Grip Strength Exercises Workout – Copyright Fit Apprentice®
Barbell reverse curls
As long as possible
Best Grip Strength Exercises – Wrapping Up
Your forearms and grip might seem unimportant, but they could be the weak link preventing you from building the body of your dreams.
If your hands fail before your lats in pull-ups or bring your deadlift set to a premature end, your workouts will never be as productive as they could be.
A weak grip can also undermine your bench and shoulder press performance.
If you have no such grip issues, you may not need to spend a lot of time training your hands and forearms.

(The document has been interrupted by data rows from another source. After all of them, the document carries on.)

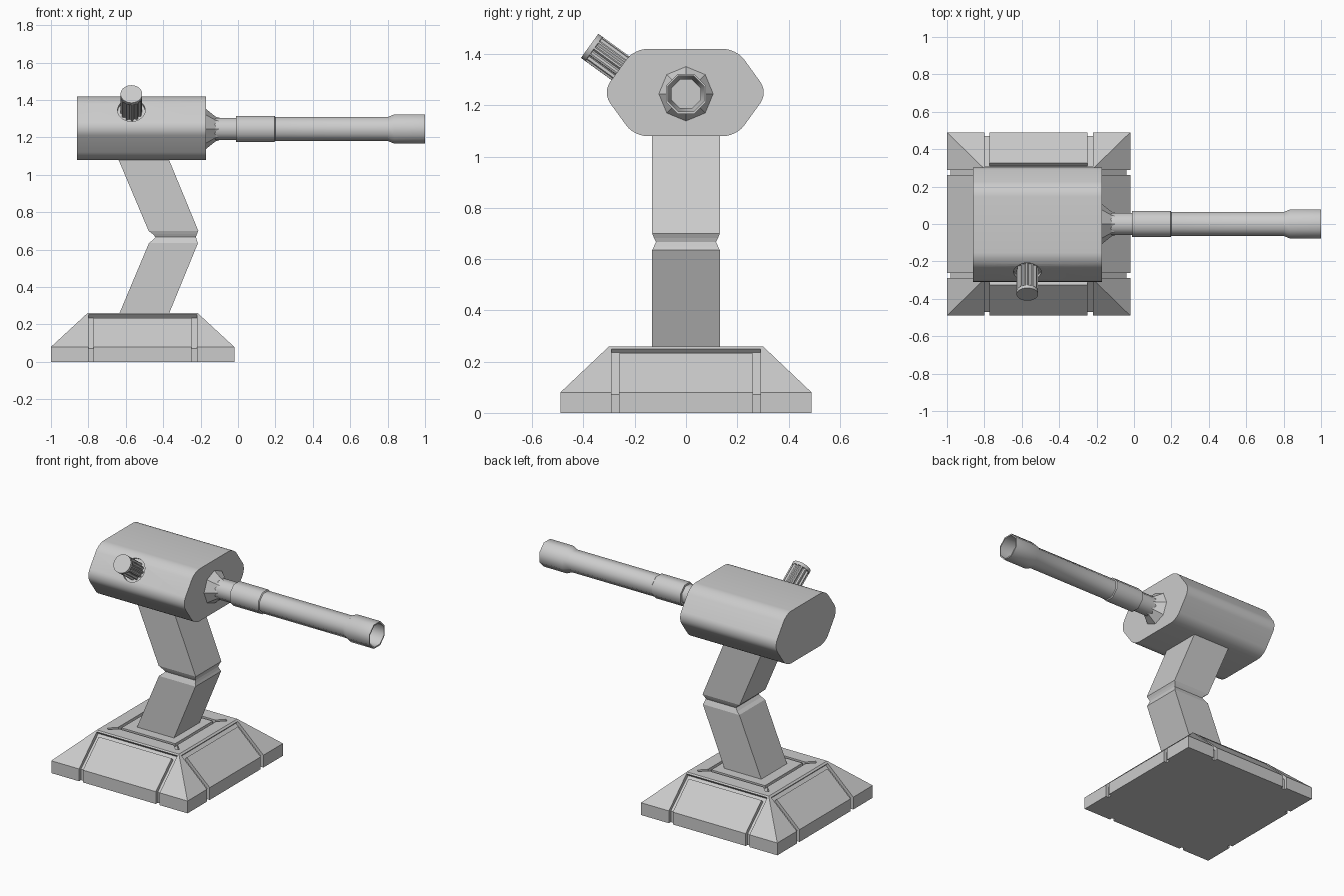
import bpy, bmesh
from math import sin, cos, pi, radians
from mathutils import Matrix, Vector

if "Cube" in bpy.data.objects:
    bpy.data.objects.remove(bpy.data.objects["Cube"])


def loft(name, rings, mat=Matrix(), round_edges=None):
    """Closed solid skinned through equal-length rings of points."""
    bm = bmesh.new()
    vr = [[bm.verts.new(p) for p in r] for r in rings]
    n = len(vr[0])
    side = []
    for a, b in zip(vr, vr[1:]):
        for i in range(n):
            j = (i + 1) % n
            bm.faces.new((a[i], a[j], b[j], b[i]))
        side += [bm.edges.get((a[i], b[i])) for i in range(n)]
    bm.faces.new(vr[0][::-1])
    bm.faces.new(vr[-1])
    if round_edges:
        bmesh.ops.bevel(bm, geom=side, offset=round_edges, offset_type='OFFSET',
                        segments=6, profile=0.5, affect='EDGES')
    bmesh.ops.recalc_face_normals(bm, faces=bm.faces)
    bm.transform(mat)
    me = bpy.data.meshes.new(name)
    bm.to_mesh(me)
    bm.free()
    ob = bpy.data.objects.new(name, me)
    bpy.context.collection.objects.link(ob)
    return ob


def prism(name, pts, c0, c1, mat=Matrix(), round_edges=None):
    """Profile in local (x, z), extruded along local y."""
    return loft(name, [[(a, c, b) for a, b in pts] for c in (c0, c1)], mat, round_edges)


def circle(n, r, z, phase=0.0):
    return [(r * cos(2 * pi * i / n + phase), r * sin(2 * pi * i / n + phase), z)
            for i in range(n)]


def rect(cx, hx, hy, z):
    return [(cx - hx, -hy, z), (cx + hx, -hy, z), (cx + hx, hy, z), (cx - hx, hy, z)]


def cut(ob, cutter):
    cutter.hide_render = True
    m = ob.modifiers.new("cut", 'BOOLEAN')
    m.operation, m.solver, m.object = 'DIFFERENCE', 'EXACT', cutter
    bpy.context.view_layer.objects.active = ob
    bpy.ops.object.modifier_apply(modifier=m.name)
    bpy.data.objects.remove(cutter, do_unlink=True)


def smooth(ob, angle):
    bpy.ops.object.select_all(action='DESELECT')
    ob.select_set(True)
    bpy.context.view_layer.objects.active = ob
    bpy.ops.object.shade_smooth_by_angle(angle=radians(angle))


# Sloped base with panel grooves on all four sides
BX = -0.51
base = loft("base", [rect(BX, 0.49, 0.49, 0), rect(BX, 0.49, 0.49, 0.08),
                     rect(BX, 0.295, 0.3, 0.26)])
slot = [(.47, -.05), (.47, .071), (.292, .235), (.326, .272), (.52, .11), (.52, -.05)]
rail = [(.292, .235), (.311, .217), (.345, .254), (.326, .272)]
trench = [(.193, .24), (.213, .24), (.213, .3), (.193, .3)]
spoke = [(.28, .24), (.355, .24), (.355, .3), (.28, .3)]
for k in range(4):
    m = Matrix.Translation((BX, 0, 0)) @ Matrix.Rotation(k * pi / 2, 4, 'Z')
    diag = m @ Matrix.Rotation(pi / 4, 4, 'Z')
    cut(base, prism("cutter", slot, -.29, -.262, m))
    cut(base, prism("cutter", slot, .262, .29, m))
    cut(base, prism("cutter", rail, -.275, .275, m))
    cut(base, prism("cutter", trench, -.213, .213, m))
    cut(base, prism("cutter", spoke, -.011, .011, diag))

# Bent arm with a pinched elbow
arm = loft("arm", [rect(-.505, .133, .132, .25), rect(-.345, .131, .132, .635),
                   rect(-.338, .118, .125, .65), rect(-.333, .108, .117, .667),
                   rect(-.338, .118, .125, .683), rect(-.345, .133, .132, .7),
                   rect(-.512, .135, .132, 1.1)])

# Rounded hexagonal housing
hexagon = [(.2, 1.42), (.323, 1.25), (.2, 1.08), (-.2, 1.08), (-.323, 1.25), (-.2, 1.42)]
housing = prism("housing", hexagon, .17, .86,
                Matrix.Translation((0, -.003, 0)) @ Matrix.Rotation(pi / 2, 4, 'Z'), .05)

# Ribbed knob sitting in a socket on the upper front slope
axis = Vector((0, -.81, .586))
knob_mat = Matrix.Translation((-.57, -.376, 1.432)) @ axis.to_track_quat('Z', 'X').to_matrix().to_4x4()
cut(housing, loft("cutter", [circle(32, .074, -.165), circle(32, .074, .05)], knob_mat))
smooth(housing, 25)


def ribbed(z):
    return [(x * s, y * s, z) for i, (x, y, _) in enumerate(circle(48, 1, 0))
            for s in [.058 if i % 4 < 2 else .049]]


knob = loft("knob", [ribbed(-.2), ribbed(-.022), circle(48, .058, -.02), circle(48, .058, 0)],
            knob_mat)
smooth(knob, 30)

# Octagonal barrel along x, hollow at the muzzle
to_x = Matrix.Translation((0, 0, 1.245)) @ Matrix.Rotation(pi / 2, 4, 'Y')
collar = loft("barrel_collar", [circle(8, .106, -.18), circle(8, .106, -.17),
                                circle(8, .066, -.12), circle(8, .06, -.1)], to_x)
steps = [(-.13, .06), (-.012, .06), (-.01, .07), (.195, .07), (.2, .064), (.8, .064),
         (.835, .078), (1.0, .078), (1.0, .07), (.84, .07), (.8, .056), (.6, .056)]
barrel = loft("barrel", [circle(8, r / cos(pi / 8), x, pi / 8) for x, r in steps], to_x)
smooth(barrel, 50)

However, if you have to rely on wrist straps and can’t train without them, you definitely need to work on your grip strength.
Use these exercises and our workout to build an unbreakable grip and forearms that are muscular and strong.
- 10 Best Pull-Up Bar Exercises for Abs + Core Muscles Workout
- The Barbell Clean and Press Exercise: How To, Benefits, Variations
- Chin Up Muscles Worked: How to Build Your Arm & Back Strength
- The Top 10 Squat Accessory Exercises for a Bigger, Better Squat
- 5 Simple Steps to Stop Elbow Pain From Lifting Weights
- The Top 15 Proper Deadlift Form Tips For Beginners
- Chin-Ups vs Pull-Ups – Which Is Better To Build Muscle?